[Start of Attachment]

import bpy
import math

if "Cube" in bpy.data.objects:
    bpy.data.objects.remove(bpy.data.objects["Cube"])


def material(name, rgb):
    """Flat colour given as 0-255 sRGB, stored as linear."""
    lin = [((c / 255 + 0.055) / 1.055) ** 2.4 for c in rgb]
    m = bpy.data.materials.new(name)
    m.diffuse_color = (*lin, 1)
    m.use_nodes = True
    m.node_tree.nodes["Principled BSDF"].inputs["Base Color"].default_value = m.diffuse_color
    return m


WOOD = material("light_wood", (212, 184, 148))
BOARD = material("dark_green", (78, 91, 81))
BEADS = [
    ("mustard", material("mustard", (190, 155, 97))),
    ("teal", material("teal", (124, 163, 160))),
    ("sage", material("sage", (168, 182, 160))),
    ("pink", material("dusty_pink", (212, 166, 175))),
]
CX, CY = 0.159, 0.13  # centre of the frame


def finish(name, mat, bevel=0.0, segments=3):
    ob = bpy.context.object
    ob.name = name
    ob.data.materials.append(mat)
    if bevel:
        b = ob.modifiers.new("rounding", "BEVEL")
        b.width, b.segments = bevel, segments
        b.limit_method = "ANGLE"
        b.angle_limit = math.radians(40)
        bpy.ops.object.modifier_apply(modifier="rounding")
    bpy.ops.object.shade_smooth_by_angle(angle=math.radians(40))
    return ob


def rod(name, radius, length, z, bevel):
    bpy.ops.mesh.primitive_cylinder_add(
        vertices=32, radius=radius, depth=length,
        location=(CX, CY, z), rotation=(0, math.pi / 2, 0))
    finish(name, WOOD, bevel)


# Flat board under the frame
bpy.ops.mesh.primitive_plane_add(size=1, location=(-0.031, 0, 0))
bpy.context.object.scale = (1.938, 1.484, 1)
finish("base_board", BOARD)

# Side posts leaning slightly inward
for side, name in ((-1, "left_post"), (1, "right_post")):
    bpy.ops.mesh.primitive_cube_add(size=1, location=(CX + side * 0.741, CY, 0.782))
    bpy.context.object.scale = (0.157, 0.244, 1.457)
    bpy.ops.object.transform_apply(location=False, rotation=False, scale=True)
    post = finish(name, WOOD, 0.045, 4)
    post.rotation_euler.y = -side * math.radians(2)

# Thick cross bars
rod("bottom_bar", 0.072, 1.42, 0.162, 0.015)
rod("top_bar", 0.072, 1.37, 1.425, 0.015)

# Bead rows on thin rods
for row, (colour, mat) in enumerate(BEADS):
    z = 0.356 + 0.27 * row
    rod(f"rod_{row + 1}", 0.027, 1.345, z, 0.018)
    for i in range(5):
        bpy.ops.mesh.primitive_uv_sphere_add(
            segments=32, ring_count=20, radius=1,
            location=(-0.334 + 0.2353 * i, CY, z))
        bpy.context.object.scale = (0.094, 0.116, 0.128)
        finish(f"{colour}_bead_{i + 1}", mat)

[End of Attachment]

- Activity -
Find "math" in the preceding records. Copy each line that holds it.

- Exercise response -
import math
        b.angle_limit = math.radians(40)
    bpy.ops.object.shade_smooth_by_angle(angle=math.radians(40))
        location=(CX, CY, z), rotation=(0, math.pi / 2, 0))
    post.rotation_euler.y = -side * math.radians(2)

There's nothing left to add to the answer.